taken. The number of WAVES continued to diminish and the active ranks of
women were reduced to only 2,300 personnel by January 1948.
|Congress again took up the issue, officially
known as the Women's Armed Services Integration Act. It was passed by the
Senate on May 26, 1948, and by the House of Representatives on June 2.
President Truman then approved and signed the legislation into law on June
For the first time, WAVES could now be appointed
and enlisted in the Regular Navy and Naval Reserve. This meant that the
former “Women's Reserve” was eliminated, and all female officers and enlisted
women were transferred to corresponding components of the Regular Navy
and Naval Reserve. The law also set an authorized strength of women in
the Regular Navy (two percent of the total Navy enlisted strength). The
number of authorized female commissioned and warrant officers was set at
ten percent of the number of enlisted women in the Navy. The law also set
a limit of 500 officers, 20 warrant officers and 6,000 enlisted women for
two years. The law also provided the same pay, leave conditions, monetary
allowances, and other benefits accorded Navy male personnel for women serving
in the Navy.
||The Navy began implementing the new WAVES
program on June 13, 1948, when it authorized the enlistment of women reservists
in the Regular Navy. Shortly thereafter, on 7 July, 1948, the first group
of enlisted women was sworn into the Regular Navy, which marked a real
milestone of naval acceptance. On October 15, the first WAVE officers were
also sworn into the Regular Navy. That September, the Navy began recruiting
enlisted women again, and these first recruits reported to training at
Great Lakes, Illinois, during the next month. In December, the first class
of newly commissioned female officers accepted from civilian status was
sent to the new WAVES General Line School at Newport, Rhode Island.
During 1949, women were again serving important
roles throughout the Navy. Some WAVES were posted overseas, and even saw
duty with the Navy contingent of the Berlin Airlift (despite dangerous
conditions flying over Soviet-held territory into the beleaguered former

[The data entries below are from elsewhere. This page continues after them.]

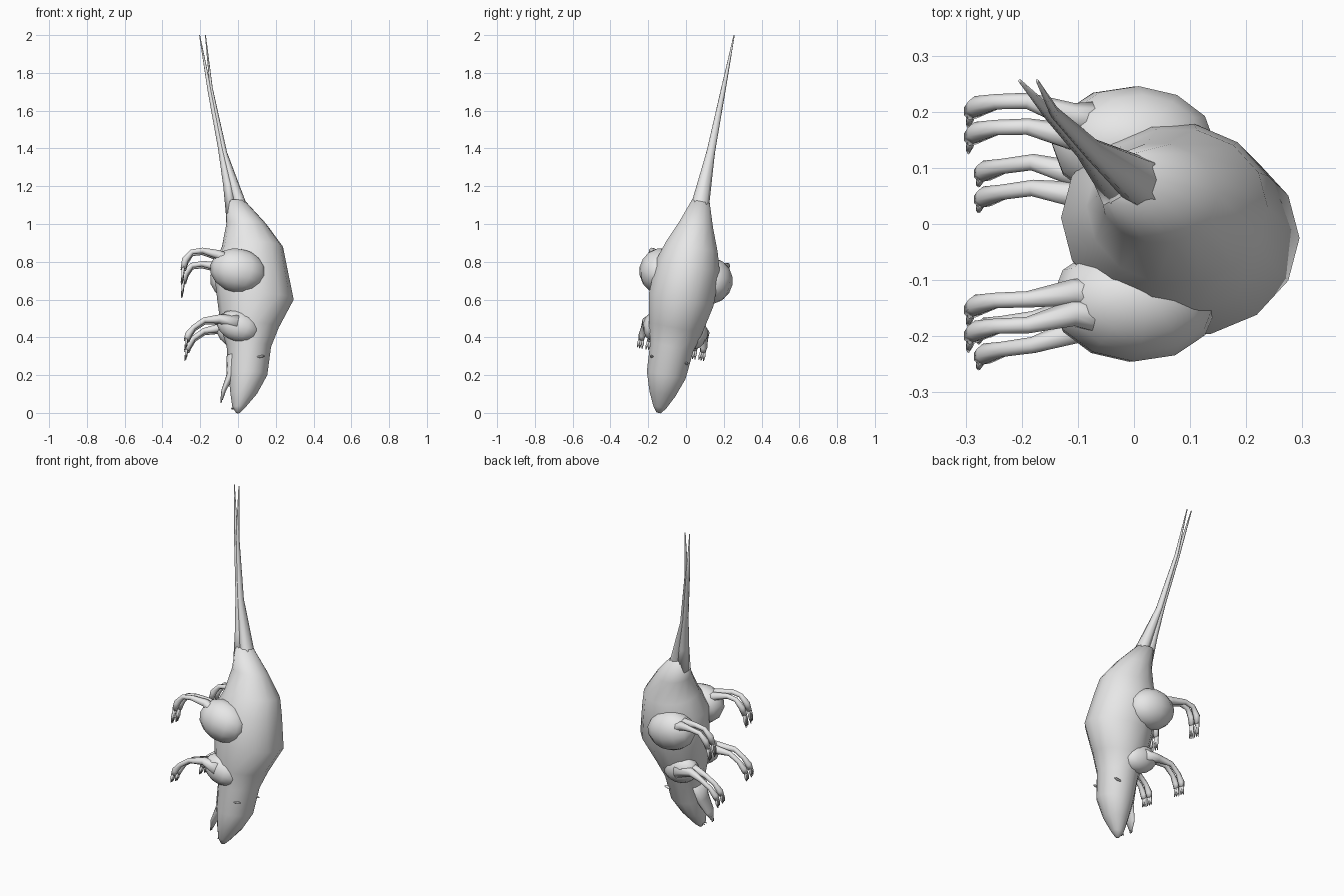
import bpy, bmesh, math
from mathutils import Matrix, Vector

cube = bpy.data.objects.get("Cube")
if cube:
    bpy.data.objects.remove(cube, do_unlink=True)

grey = bpy.data.materials.new("light_grey")
grey.use_nodes = True
grey.diffuse_color = (0.8, 0.8, 0.8, 1)
grey.node_tree.nodes["Principled BSDF"].inputs["Base Color"].default_value = (0.8, 0.8, 0.8, 1)

# The animal hangs head down, leaning sideways; parts are made upright, then leaned
LEAN = Matrix(((1, 0, 0, 0), (0, 1, 0.2, -0.145), (0, -0.2, 1, 0), (0, 0, 0, 1)))


def finish(name, bm):
    bmesh.ops.transform(bm, matrix=LEAN, verts=bm.verts)
    bmesh.ops.recalc_face_normals(bm, faces=bm.faces)
    mesh = bpy.data.meshes.new(name)
    bm.to_mesh(mesh)
    bm.free()
    mesh.materials.append(grey)
    for p in mesh.polygons:
        p.use_smooth = True
    obj = bpy.data.objects.new(name, mesh)
    bpy.context.collection.objects.link(obj)
    return obj


def skin(bm, rings):
    """Bridge rings of points into a closed skin."""
    loops = [[bm.verts.new(p) for p in ring] for ring in rings]
    n = len(loops[0])
    for a, b in zip(loops, loops[1:]):
        for i in range(n):
            j = (i + 1) % n
            bm.faces.new((a[i], a[j], b[j], b[i]))
    bm.faces.new(loops[0])
    bm.faces.new(loops[-1])


def loft(name, sections, sides=12):
    """Sections are (height, belly x, back x, half width)."""
    bm = bmesh.new()
    rings = []
    for z, x0, x1, w in sections:
        ring = []
        for i in range(sides):
            a = 2 * math.pi * i / sides
            ring.append(((x0 + x1) / 2 + (x1 - x0) / 2 * math.cos(a), w * math.sin(a), z))
        rings.append(ring)
    skin(bm, rings)
    return finish(name, bm)


def tube(bm, path, radii, sides=7):
    pts = [Vector(p) for p in path]
    rings = []
    for k, (p, r) in enumerate(zip(pts, radii)):
        t = (pts[min(k + 1, len(pts) - 1)] - pts[max(k - 1, 0)]).normalized()
        u = t.cross(Vector((0, 1, 0))).normalized()
        v = t.cross(u)
        rings.append([p + r * (u * math.cos(2 * math.pi * i / sides)
                               + v * math.sin(2 * math.pi * i / sides)) for i in range(sides)])
    skin(bm, rings)


def blob(name, centre, size, tilt=0):
    bm = bmesh.new()
    m = (Matrix.Translation(centre) @ Matrix.Rotation(tilt, 4, 'Y')
         @ Matrix.Diagonal((*size, 1)))
    bmesh.ops.create_uvsphere(bm, u_segments=12, v_segments=8, radius=1, matrix=m)
    return finish(name, bm)


# Body with the head at the bottom
loft("body", [
    (0.0, -0.01, 0.01, 0.012), (0.03, -0.03, 0.04, 0.035), (0.1, -0.04, 0.1, 0.07),
    (0.2, -0.05, 0.155, 0.105), (0.35, -0.06, 0.175, 0.117), (0.45, -0.09, 0.215, 0.145),
    (0.6, -0.11, 0.295, 0.175), (0.78, -0.13, 0.258, 0.172), (0.88, -0.085, 0.238, 0.14),
    (1.0, -0.062, 0.15, 0.09), (1.12, -0.065, 0.04, 0.048)], 14)

# Tail split into two long prongs
loft("tail_prong_belly", [
    (1.05, -0.064, 0.0, 0.045), (1.2, -0.078, -0.026, 0.036), (1.4, -0.106, -0.075, 0.021),
    (1.7, -0.16, -0.138, 0.013), (2.0, -0.206, -0.201, 0.003)], 8)
loft("tail_prong_back", [
    (1.05, -0.03, 0.09, 0.05), (1.12, -0.03, 0.04, 0.045), (1.38, -0.09, -0.058, 0.022),
    (1.72, -0.15, -0.134, 0.012), (2.0, -0.175, -0.17, 0.003)], 8)

# Lower jaw, slightly open
loft("lower_jaw", [
    (0.07, -0.093, -0.08, 0.012), (0.12, -0.088, -0.062, 0.035),
    (0.2, -0.062, -0.015, 0.05), (0.3, -0.06, 0.02, 0.07)], 10)

# Front teeth
bm = bmesh.new()
for s in (-1, 1):
    tube(bm, [(-0.015, s * 0.01, 0.03), (-0.035, s * 0.008, 0.022)], (0.008, 0.003), 5)
    tube(bm, [(-0.085, s * 0.006, 0.09), (-0.09, s * 0.006, 0.055)], (0.006, 0.003), 5)
finish("teeth", bm)

# Limb paths as (x, height), from hip or shoulder to the ankle
HIND = [(-0.02, 0.76), (-0.11, 0.805), (-0.19, 0.82), (-0.245, 0.812), (-0.28, 0.77), (-0.29, 0.725)]
FORE = [(0.0, 0.45), (-0.1, 0.47), (-0.18, 0.458), (-0.235, 0.42), (-0.265, 0.38), (-0.272, 0.355)]
THICK = (0.04, 0.024, 0.015, 0.014, 0.019, 0.015)

for side, s in (("left", 1), ("right", -1)):
    blob("thigh_" + side, (0.0, s * 0.14, 0.725), (0.15, 0.105, 0.115), 0.2)
    blob("shoulder_" + side, (0.0, s * 0.1, 0.44), (0.115, 0.07, 0.08), 0.3)
    blob("eye_" + side, (0.12, s * 0.092, 0.28), (0.024, 0.01, 0.006), -0.15)

    for kind, path, mid, foot in (("hind", HIND, 0.177, 0.075), ("fore", FORE, 0.14, 0.045)):
        bm = bmesh.new()
        for off in (-0.023, 0.023):
            y = s * (mid + off)
            root = s * (mid - 0.02 + off * 0.8)
            pts = [(x, root if k < 2 else y, z) for k, (x, z) in enumerate(path)]
            tube(bm, pts, THICK)
            # Toes ending in claws
            x, z = path[-1]
            for t in (-1, 0, 1):
                tube(bm, [(x, y + t * 0.006, z + 0.01),
                          (x - 0.004, y + t * 0.011, z - foot * 0.5),
                          (x - 0.008 - 0.003 * t, y + t * 0.013, z - foot)],
                     (0.009, 0.007, 0.002), 5)
        finish(kind + "_leg_" + side, bm)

German capital). By the end of July 1949, there were 3,216 WAVES serving
on active duty within the Navy.
[ I. Development ]..[
II. Facts about the WAVES ]..[
III. Uniforms ]..[
IV. Sources ]